[Opening Data section section]

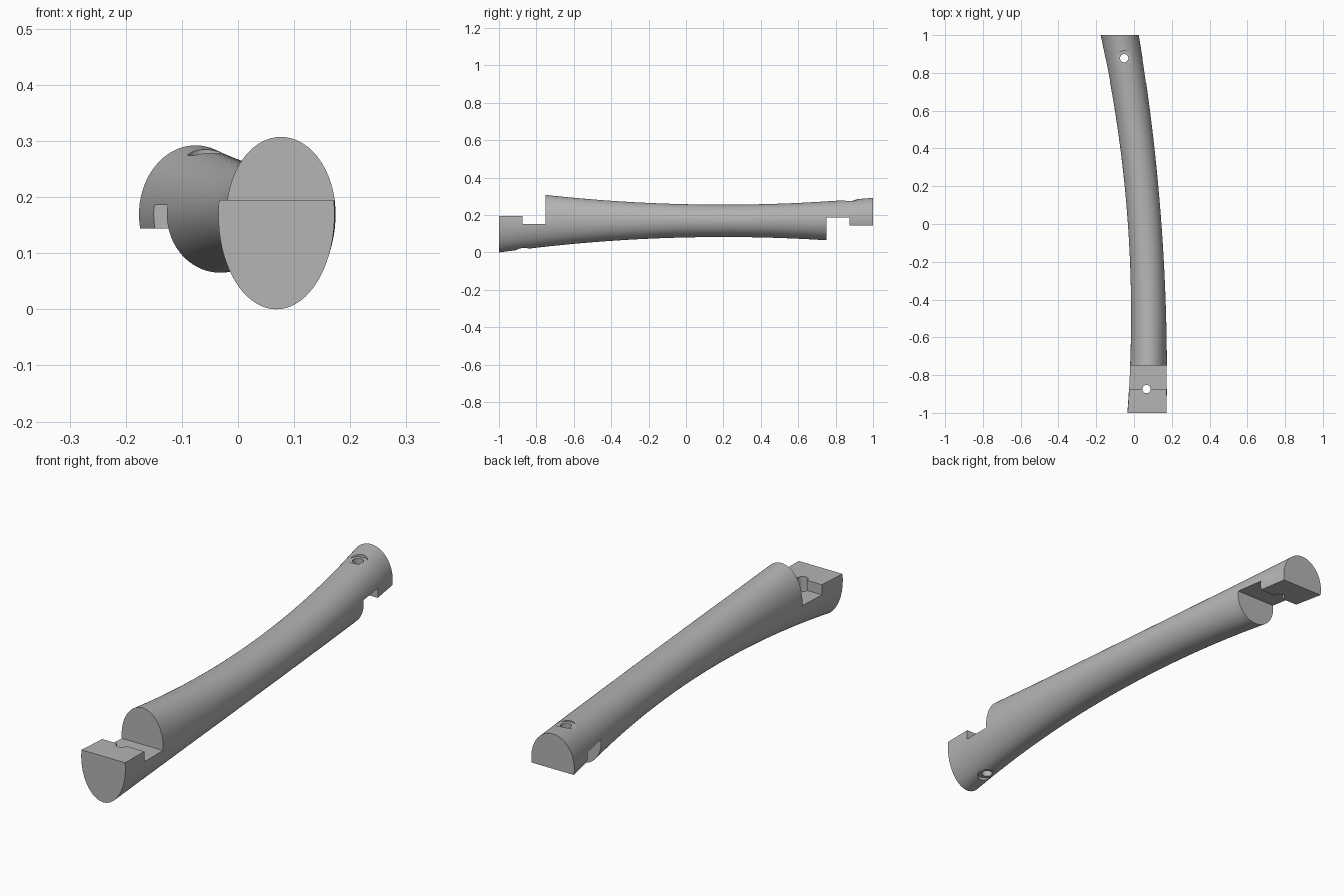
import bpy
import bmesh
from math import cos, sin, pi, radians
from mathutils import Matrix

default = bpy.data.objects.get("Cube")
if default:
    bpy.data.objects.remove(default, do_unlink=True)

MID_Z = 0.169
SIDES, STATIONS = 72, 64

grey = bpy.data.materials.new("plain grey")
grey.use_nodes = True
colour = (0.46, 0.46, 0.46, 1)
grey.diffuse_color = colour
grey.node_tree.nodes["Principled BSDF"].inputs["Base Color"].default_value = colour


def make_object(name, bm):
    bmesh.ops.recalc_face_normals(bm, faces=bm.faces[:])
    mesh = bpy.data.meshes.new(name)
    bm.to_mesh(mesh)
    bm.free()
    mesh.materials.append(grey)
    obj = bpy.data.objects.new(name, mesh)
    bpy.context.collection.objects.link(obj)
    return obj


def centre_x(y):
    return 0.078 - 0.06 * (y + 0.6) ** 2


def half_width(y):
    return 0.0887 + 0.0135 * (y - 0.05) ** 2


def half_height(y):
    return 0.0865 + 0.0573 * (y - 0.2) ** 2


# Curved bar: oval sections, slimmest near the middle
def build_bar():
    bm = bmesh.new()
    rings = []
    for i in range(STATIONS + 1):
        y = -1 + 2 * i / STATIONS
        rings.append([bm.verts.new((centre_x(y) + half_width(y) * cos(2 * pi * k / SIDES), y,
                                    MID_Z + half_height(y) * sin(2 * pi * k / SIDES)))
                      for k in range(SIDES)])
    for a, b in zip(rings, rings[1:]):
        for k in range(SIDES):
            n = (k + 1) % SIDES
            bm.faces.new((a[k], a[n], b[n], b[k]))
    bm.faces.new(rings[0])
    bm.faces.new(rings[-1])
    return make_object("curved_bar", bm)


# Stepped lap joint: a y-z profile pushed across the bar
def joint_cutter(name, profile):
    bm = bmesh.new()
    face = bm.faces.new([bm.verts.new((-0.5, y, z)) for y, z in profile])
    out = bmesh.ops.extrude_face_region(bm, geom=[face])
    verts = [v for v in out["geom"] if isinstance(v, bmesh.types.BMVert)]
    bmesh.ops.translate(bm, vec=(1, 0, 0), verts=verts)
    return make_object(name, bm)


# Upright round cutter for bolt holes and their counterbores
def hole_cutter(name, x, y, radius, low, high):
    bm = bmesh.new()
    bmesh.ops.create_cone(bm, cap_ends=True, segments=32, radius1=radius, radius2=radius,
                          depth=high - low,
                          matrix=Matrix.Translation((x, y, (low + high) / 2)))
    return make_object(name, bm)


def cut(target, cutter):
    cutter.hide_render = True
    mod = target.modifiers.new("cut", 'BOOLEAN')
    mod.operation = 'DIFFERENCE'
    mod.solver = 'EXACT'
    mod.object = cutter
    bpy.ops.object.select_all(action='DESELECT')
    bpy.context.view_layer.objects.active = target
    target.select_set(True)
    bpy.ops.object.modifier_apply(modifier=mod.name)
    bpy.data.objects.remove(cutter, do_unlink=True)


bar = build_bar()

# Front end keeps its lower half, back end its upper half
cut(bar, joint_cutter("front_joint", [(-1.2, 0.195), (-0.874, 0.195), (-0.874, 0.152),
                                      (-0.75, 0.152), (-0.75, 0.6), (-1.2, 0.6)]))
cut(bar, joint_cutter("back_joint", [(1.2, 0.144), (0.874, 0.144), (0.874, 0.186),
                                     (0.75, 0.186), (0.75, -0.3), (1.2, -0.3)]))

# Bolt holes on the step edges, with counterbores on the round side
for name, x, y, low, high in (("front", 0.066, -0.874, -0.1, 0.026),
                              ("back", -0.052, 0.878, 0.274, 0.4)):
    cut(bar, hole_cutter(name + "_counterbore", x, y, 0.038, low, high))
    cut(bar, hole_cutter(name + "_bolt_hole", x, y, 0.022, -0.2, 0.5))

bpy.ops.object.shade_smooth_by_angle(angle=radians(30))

[Closing Data section section]

The task:
With the images left out, output all the entries above exactly.

Solution for this task:
import bpy
import bmesh
from math import cos, sin, pi, radians
from mathutils import Matrix

default = bpy.data.objects.get("Cube")
if default:
    bpy.data.objects.remove(default, do_unlink=True)

MID_Z = 0.169
SIDES, STATIONS = 72, 64

grey = bpy.data.materials.new("plain grey")
grey.use_nodes = True
colour = (0.46, 0.46, 0.46, 1)
grey.diffuse_color = colour
grey.node_tree.nodes["Principled BSDF"].inputs["Base Color"].default_value = colour


def make_object(name, bm):
    bmesh.ops.recalc_face_normals(bm, faces=bm.faces[:])
    mesh = bpy.data.meshes.new(name)
    bm.to_mesh(mesh)
    bm.free()
    mesh.materials.append(grey)
    obj = bpy.data.objects.new(name, mesh)
    bpy.context.collection.objects.link(obj)
    return obj


def centre_x(y):
    return 0.078 - 0.06 * (y + 0.6) ** 2


def half_width(y):
    return 0.0887 + 0.0135 * (y - 0.05) ** 2


def half_height(y):
    return 0.0865 + 0.0573 * (y - 0.2) ** 2


# Curved bar: oval sections, slimmest near the middle
def build_bar():
    bm = bmesh.new()
    rings = []
    for i in range(STATIONS + 1):
        y = -1 + 2 * i / STATIONS
        rings.append([bm.verts.new((centre_x(y) + half_width(y) * cos(2 * pi * k / SIDES), y,
                                    MID_Z + half_height(y) * sin(2 * pi * k / SIDES)))
                      for k in range(SIDES)])
    for a, b in zip(rings, rings[1:]):
        for k in range(SIDES):
            n = (k + 1) % SIDES
            bm.faces.new((a[k], a[n], b[n], b[k]))
    bm.faces.new(rings[0])
    bm.faces.new(rings[-1])
    return make_object("curved_bar", bm)


# Stepped lap joint: a y-z profile pushed across the bar
def joint_cutter(name, profile):
    bm = bmesh.new()
    face = bm.faces.new([bm.verts.new((-0.5, y, z)) for y, z in profile])
    out = bmesh.ops.extrude_face_region(bm, geom=[face])
    verts = [v for v in out["geom"] if isinstance(v, bmesh.types.BMVert)]
    bmesh.ops.translate(bm, vec=(1, 0, 0), verts=verts)
    return make_object(name, bm)


# Upright round cutter for bolt holes and their counterbores
def hole_cutter(name, x, y, radius, low, high):
    bm = bmesh.new()
    bmesh.ops.create_cone(bm, cap_ends=True, segments=32, radius1=radius, radius2=radius,
                          depth=high - low,
                          matrix=Matrix.Translation((x, y, (low + high) / 2)))
    return make_object(name, bm)


def cut(target, cutter):
    cutter.hide_render = True
    mod = target.modifiers.new("cut", 'BOOLEAN')
    mod.operation = 'DIFFERENCE'
    mod.solver = 'EXACT'
    mod.object = cutter
    bpy.ops.object.select_all(action='DESELECT')
    bpy.context.view_layer.objects.active = target
    target.select_set(True)
    bpy.ops.object.modifier_apply(modifier=mod.name)
    bpy.data.objects.remove(cutter, do_unlink=True)


bar = build_bar()

# Front end keeps its lower half, back end its upper half
cut(bar, joint_cutter("front_joint", [(-1.2, 0.195), (-0.874, 0.195), (-0.874, 0.152),
                                      (-0.75, 0.152), (-0.75, 0.6), (-1.2, 0.6)]))
cut(bar, joint_cutter("back_joint", [(1.2, 0.144), (0.874, 0.144), (0.874, 0.186),
                                     (0.75, 0.186), (0.75, -0.3), (1.2, -0.3)]))

# Bolt holes on the step edges, with counterbores on the round side
for name, x, y, low, high in (("front", 0.066, -0.874, -0.1, 0.026),
                              ("back", -0.052, 0.878, 0.274, 0.4)):
    cut(bar, hole_cutter(name + "_counterbore", x, y, 0.038, low, high))
    cut(bar, hole_cutter(name + "_bolt_hole", x, y, 0.022, -0.2, 0.5))

bpy.ops.object.shade_smooth_by_angle(angle=radians(30))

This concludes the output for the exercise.